TASK DIRECTIONS: Return each line of the entries that mentions the word "verts".

INPUT DATA:
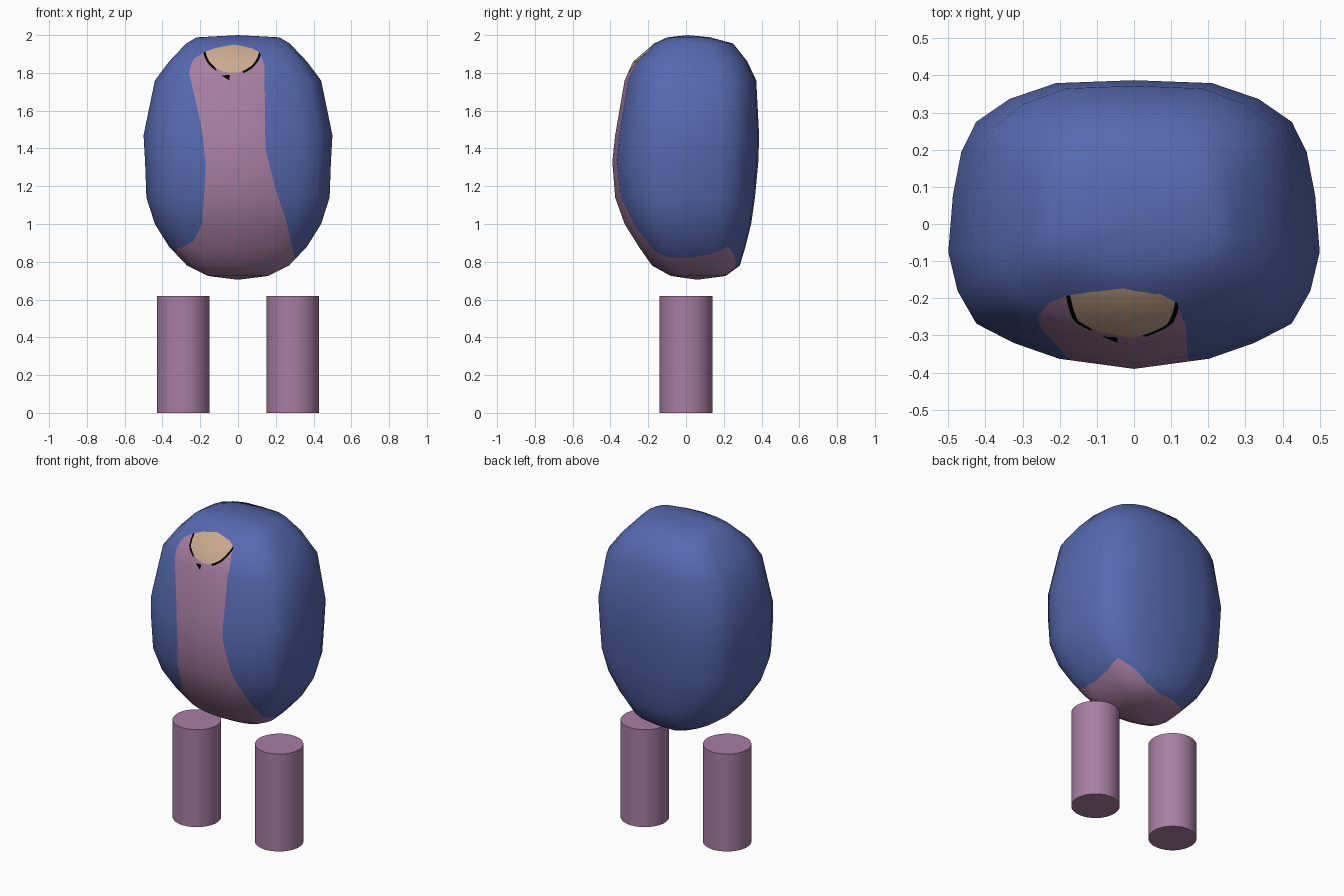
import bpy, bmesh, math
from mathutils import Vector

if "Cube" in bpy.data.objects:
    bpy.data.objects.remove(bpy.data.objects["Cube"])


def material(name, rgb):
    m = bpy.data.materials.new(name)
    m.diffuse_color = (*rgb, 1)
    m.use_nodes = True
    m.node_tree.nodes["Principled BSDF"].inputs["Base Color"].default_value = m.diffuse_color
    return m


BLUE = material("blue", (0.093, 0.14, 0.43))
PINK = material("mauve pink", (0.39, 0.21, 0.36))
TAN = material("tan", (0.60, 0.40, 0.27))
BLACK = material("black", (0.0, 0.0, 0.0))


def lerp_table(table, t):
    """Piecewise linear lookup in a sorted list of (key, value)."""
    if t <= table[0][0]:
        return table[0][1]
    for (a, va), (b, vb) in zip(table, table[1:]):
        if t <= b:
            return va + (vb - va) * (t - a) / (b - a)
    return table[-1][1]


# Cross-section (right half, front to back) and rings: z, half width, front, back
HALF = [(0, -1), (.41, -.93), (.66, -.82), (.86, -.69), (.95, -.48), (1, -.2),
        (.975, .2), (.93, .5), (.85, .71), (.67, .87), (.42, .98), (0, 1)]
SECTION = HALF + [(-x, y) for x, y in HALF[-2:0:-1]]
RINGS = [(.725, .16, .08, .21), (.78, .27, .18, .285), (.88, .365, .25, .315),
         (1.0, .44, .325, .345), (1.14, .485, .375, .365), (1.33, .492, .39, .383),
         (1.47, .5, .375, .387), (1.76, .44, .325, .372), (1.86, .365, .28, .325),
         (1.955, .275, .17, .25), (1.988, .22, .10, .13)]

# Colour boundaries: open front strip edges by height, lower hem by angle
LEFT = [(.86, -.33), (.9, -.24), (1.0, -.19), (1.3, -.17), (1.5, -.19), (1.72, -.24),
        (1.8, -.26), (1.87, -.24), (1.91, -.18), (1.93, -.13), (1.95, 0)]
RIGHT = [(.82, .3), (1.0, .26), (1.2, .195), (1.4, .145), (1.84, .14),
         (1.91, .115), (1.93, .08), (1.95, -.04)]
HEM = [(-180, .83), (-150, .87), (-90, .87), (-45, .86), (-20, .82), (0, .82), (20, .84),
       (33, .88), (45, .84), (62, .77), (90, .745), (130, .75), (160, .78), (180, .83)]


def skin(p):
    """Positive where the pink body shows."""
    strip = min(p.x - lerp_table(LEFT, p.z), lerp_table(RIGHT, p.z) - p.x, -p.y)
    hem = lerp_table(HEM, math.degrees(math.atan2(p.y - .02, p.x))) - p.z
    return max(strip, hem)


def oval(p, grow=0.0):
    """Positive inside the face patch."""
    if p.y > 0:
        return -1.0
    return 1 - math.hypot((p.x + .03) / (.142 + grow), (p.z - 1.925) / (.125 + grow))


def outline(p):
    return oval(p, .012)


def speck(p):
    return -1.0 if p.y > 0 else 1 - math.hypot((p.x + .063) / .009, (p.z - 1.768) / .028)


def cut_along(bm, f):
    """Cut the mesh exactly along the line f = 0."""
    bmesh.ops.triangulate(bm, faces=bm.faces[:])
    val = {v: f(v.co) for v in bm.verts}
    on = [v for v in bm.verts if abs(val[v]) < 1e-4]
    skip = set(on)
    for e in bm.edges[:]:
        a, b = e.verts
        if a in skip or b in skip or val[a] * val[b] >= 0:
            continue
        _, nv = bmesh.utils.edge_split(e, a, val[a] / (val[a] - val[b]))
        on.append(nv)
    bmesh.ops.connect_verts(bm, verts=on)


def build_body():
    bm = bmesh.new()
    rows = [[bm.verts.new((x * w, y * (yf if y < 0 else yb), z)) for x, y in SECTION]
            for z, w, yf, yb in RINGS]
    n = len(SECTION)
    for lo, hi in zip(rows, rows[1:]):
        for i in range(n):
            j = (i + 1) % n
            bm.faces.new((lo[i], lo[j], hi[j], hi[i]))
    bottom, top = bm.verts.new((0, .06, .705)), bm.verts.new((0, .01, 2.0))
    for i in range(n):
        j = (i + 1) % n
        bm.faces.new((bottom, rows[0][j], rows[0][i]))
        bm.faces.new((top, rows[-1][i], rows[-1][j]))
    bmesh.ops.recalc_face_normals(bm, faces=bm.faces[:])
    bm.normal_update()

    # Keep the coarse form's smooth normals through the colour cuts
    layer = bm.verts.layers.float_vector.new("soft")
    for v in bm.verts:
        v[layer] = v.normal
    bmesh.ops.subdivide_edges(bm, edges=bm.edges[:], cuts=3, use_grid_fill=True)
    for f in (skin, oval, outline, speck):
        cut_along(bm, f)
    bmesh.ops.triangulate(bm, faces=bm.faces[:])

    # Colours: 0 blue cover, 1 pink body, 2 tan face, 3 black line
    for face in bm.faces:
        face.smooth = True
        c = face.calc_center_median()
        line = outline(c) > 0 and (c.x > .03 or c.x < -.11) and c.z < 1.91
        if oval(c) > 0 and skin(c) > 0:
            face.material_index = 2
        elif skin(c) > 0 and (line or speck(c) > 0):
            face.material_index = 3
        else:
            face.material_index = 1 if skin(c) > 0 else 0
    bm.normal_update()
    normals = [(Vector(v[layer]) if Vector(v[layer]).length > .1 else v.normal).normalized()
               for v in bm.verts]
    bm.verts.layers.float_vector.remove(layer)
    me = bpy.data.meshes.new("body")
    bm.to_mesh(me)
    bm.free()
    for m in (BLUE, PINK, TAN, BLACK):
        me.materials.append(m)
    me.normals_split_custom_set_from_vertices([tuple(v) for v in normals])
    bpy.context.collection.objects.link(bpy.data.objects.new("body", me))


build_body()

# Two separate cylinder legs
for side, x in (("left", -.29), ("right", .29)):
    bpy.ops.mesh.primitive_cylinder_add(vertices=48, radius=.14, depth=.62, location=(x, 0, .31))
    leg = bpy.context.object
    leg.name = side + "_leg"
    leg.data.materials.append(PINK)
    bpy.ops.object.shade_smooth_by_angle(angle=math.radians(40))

SOLUTION FOR THIS TASK:
    val = {v: f(v.co) for v in bm.verts}
    on = [v for v in bm.verts if abs(val[v]) < 1e-4]
        a, b = e.verts
    bmesh.ops.connect_verts(bm, verts=on)
    rows = [[bm.verts.new((x * w, y * (yf if y < 0 else yb), z)) for x, y in SECTION]
    bottom, top = bm.verts.new((0, .06, .705)), bm.verts.new((0, .01, 2.0))
    layer = bm.verts.layers.float_vector.new("soft")
    for v in bm.verts:
               for v in bm.verts]
    bm.verts.layers.float_vector.remove(layer)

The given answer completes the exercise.